Senator Murray Watt visited the Tate & Lyle sugar refinery in London on 17 January as part of the trip.

See also: Australia-UK free trade deal approval reignites farmer concerns

Mr Watt said Australia wanted to get more sugar into the UK as quickly as possible and companies such as Tate & Lyle were keen to see that product coming in as well.

Gerald Mason, senior vice-president of Tate & Lyle, suggested the first cargo should arrive from Australia before the summer.

Mr Mason said Australian sugar will be some of the most expensive, but it meets the highest ethical and environmental standards in the world, noting that is what consumers in the UK are looking for.

Andrew Ward, Lincolnshire farmer and sugar beet grower said Australia and New Zealand are running their hands with glee.

“They can’t believe they didn’t have to make any concessions to get the crown jewels from us. The government and the Department for International Trade have sold the UK sugar producing industry down the Murray River,” said Mr Ward.

“They said after Brexit they won’t allow imports grown to lower standards than our own produce.
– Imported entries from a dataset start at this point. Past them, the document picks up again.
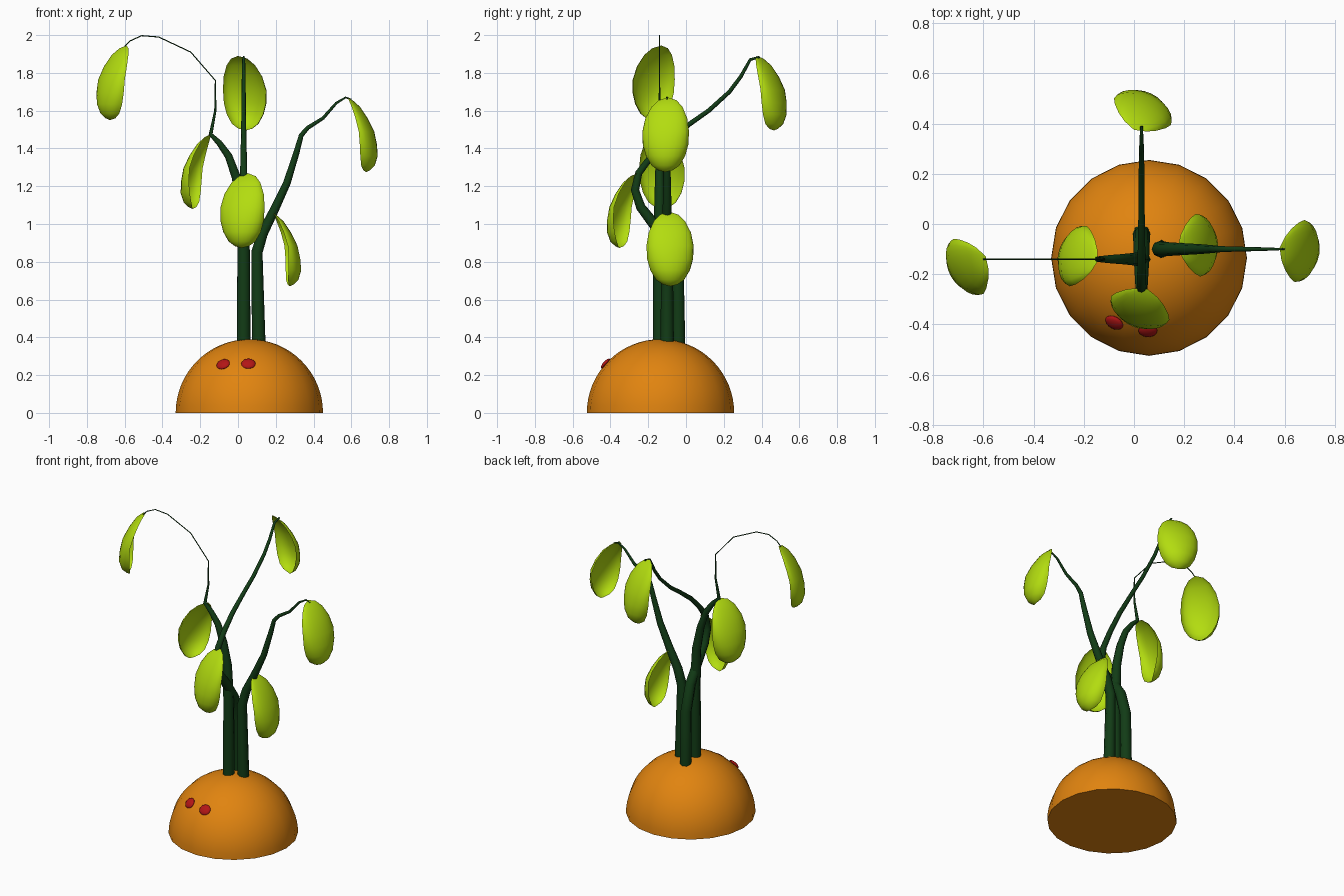
import bpy, bmesh, math
from mathutils import Vector, Matrix

if "Cube" in bpy.data.objects:
    bpy.data.objects.remove(bpy.data.objects["Cube"])


def material(name, rgb):
    m = bpy.data.materials.new(name)
    m.diffuse_color = (*rgb, 1)
    m.use_nodes = True
    m.node_tree.nodes["Principled BSDF"].inputs["Base Color"].default_value = m.diffuse_color
    return m


ORANGE = material("orange", (0.75, 0.23, 0.005))
GREEN = material("leaf_green", (0.45, 0.72, 0.005))
DARK = material("stem_green", (0.006, 0.045, 0.008))
RED = material("red", (0.45, 0.008, 0.008))


def finish(name, bm, mat, angle=50):
    me = bpy.data.meshes.new(name)
    bm.to_mesh(me)
    bm.free()
    me.materials.append(mat)
    ob = bpy.data.objects.new(name, me)
    bpy.context.collection.objects.link(ob)
    bpy.ops.object.select_all(action='DESELECT')
    ob.select_set(True)
    bpy.context.view_layer.objects.active = ob
    bpy.ops.object.shade_smooth_by_angle(angle=math.radians(angle))
    return ob


# Dome base, closed underneath
CENTRE, R = Vector((0.06, -0.135, 0)), 0.39
bm = bmesh.new()
bmesh.ops.create_uvsphere(bm, u_segments=20, v_segments=32, radius=R)
cut = bmesh.ops.bisect_plane(bm, geom=bm.verts[:] + bm.edges[:] + bm.faces[:],
                             plane_co=(0, 0, 0), plane_no=(0, 0, -1), clear_outer=True)
bmesh.ops.holes_fill(bm, edges=[e for e in bm.edges if e.is_boundary])
bmesh.ops.translate(bm, vec=CENTRE, verts=bm.verts)
finish("dome_base", bm, ORANGE)

# Two flat red spots lying on the dome
for side, d in (("left", (-0.14, -0.26, 0.26)), ("right", (-0.005, -0.29, 0.26))):
    n = Vector(d).normalized()
    bm = bmesh.new()
    mat = (Matrix.Translation(CENTRE + n * R) @ n.to_track_quat('Z', 'Y').to_matrix().to_4x4()
           @ Matrix.Diagonal((0.038, 0.034, 0.014, 1)))
    bmesh.ops.create_uvsphere(bm, u_segments=16, v_segments=8, radius=1, matrix=mat)
    finish("spot_" + side, bm, RED)


# Tapered stems: each point is (along, z, radius) in a vertical plane
def stem(name, pts):
    cu = bpy.data.curves.new(name, 'CURVE')
    cu.dimensions = '3D'
    cu.bevel_depth = 1
    cu.bevel_resolution = 2
    cu.use_fill_caps = True
    sp = cu.splines.new('POLY')
    sp.points.add(len(pts) - 1)
    for p, (x, y, z, r) in zip(sp.points, pts):
        p.co = (x, y, z, 1)
        p.radius = r
    sp.use_smooth = True
    cu.materials.append(DARK)
    ob = bpy.data.objects.new(name, cu)
    bpy.context.collection.objects.link(ob)
    bpy.ops.object.select_all(action='DESELECT')
    ob.select_set(True)
    bpy.context.view_layer.objects.active = ob
    bpy.ops.object.convert(target='MESH')


right = [(.11, .36, .036), (.10, .85, .03), (.13, .95, .028), (.19, 1.07, .024), (.26, 1.22, .02),
         (.31, 1.38, .016), (.335, 1.47, .013), (.37, 1.51, .011), (.45, 1.56, .009),
         (.52, 1.64, .007), (.57, 1.67, .005), (.60, 1.66, .003)]
left = [(.03, .36, .036), (.03, .85, .033), (.02, 1.1, .028), (-.01, 1.25, .024), (-.05, 1.36, .02),
        (-.10, 1.43, .016), (-.145, 1.475, .011), (-.12, 1.6, .006), (-.12, 1.76, .003),
        (-.25, 1.91, .003), (-.42, 1.99, .003), (-.51, 1.997, .003), (-.57, 1.97, .003),
        (-.60, 1.94, .003)]
back = [(-.04, .36, .036), (-.045, .72, .034), (-.09, .88, .032), (-.17, 1.0, .029), (-.24, 1.09, .025),
        (-.27, 1.18, .022), (-.25, 1.27, .019), (-.19, 1.35, .017), (-.10, 1.44, .015),
        (.02, 1.53, .013), (.12, 1.6, .012), (.23, 1.7, .011), (.29, 1.78, .01),
        (.34, 1.87, .008), (.39, 1.885, .005)]
stem("right_stem", [(a, -0.10, z, r) for a, z, r in right])
stem("left_stem", [(a, -0.14, z, r) for a, z, r in left])
stem("back_stem", [(0.03, a, z, r) for a, z, r in back])

# Cupped hanging leaf: rows of (midrib depth, rim depth, drop, half width)
ROWS = [(0, 0, 0, 0), (.025, .015, .015, .048), (.065, .035, .05, .083), (.105, .06, .11, .112),
        (.14, .08, .18, .125), (.155, .085, .25, .122), (.16, .085, .31, .105),
        (.145, .085, .36, .075), (.12, .09, .385, .04), (.10, .10, .395, 0)]


def leaf(name, loc, yaw, n=12):
    bm = bmesh.new()
    grid = []
    for mid, rim, drop, w in ROWS:
        row = []
        for i in range(n + 1):
            t = math.pi * (i / n - 0.5)
            row.append(bm.verts.new((rim + (mid - rim) * math.cos(t), w * math.sin(t), -drop)))
        grid.append(row)
    for a, b in zip(grid, grid[1:]):
        for i in range(n):
            bm.faces.new((a[i], b[i], b[i + 1], a[i + 1]))
    bmesh.ops.remove_doubles(bm, verts=bm.verts, dist=1e-4)
    bm.transform(Matrix.Translation(loc) @ Matrix.Rotation(math.radians(yaw), 4, 'Z'))
    finish(name, bm, GREEN, 80)


leaf("right_upper_leaf", (0.58, -0.095, 1.67), -9)
leaf("right_lower_leaf", (0.175, -0.09, 1.065), 4)
leaf("back_leaf", (0.0, 0.375, 1.89), 65)
leaf("left_upper_leaf", (-0.59, -0.13, 1.945), 209)
leaf("left_lower_leaf", (-0.145, -0.15, 1.475), 164)
leaf("front_leaf", (0.055, -0.26, 1.268), 248)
That is not the case because Australian farmers can use about 25 chemicals banned here, such as paraquat, which has been banned here since 2003.”

Wider visit

Mr Watt has been promoting the sustainability records of Australia’s agricultural industry and the work being done by Australian farmers to reduce emissions by the sector and improve sustainability.

A climate change bill was passed in Australia in 2022, which put into law a target of emissions reaching net zero by 2050, with a 43% reduction by 2030.

In an interview with ABC radio on 20 January, Mr Watt said he expected Asian countries to remain Australia’s major export market for agricultural produce, but suggested that the UK and EU still represent high-value markets, with consumers willing to pay good prices for premium products.

“We don’t think there’s really a risk of our products flooding the market in the UK, but even the extra quotas that have been negotiated under the [free-trade] agreement represent a really substantial gain for agricultural producers in Australia,” he said.

“We want to be able to get as much product in under that agreement as we possibly can, as quickly as we can.”

Political kickback

Responding to the threat of increased imports, Baroness Christine Humphreys, leader of the Welsh Liberal Democrats in the Lords, said: “Both New Zealand and Australia will have almost unfettered access to the UK market, and this places UK and Welsh farmers at significant risk, with, apparently, almost nothing gained in return.”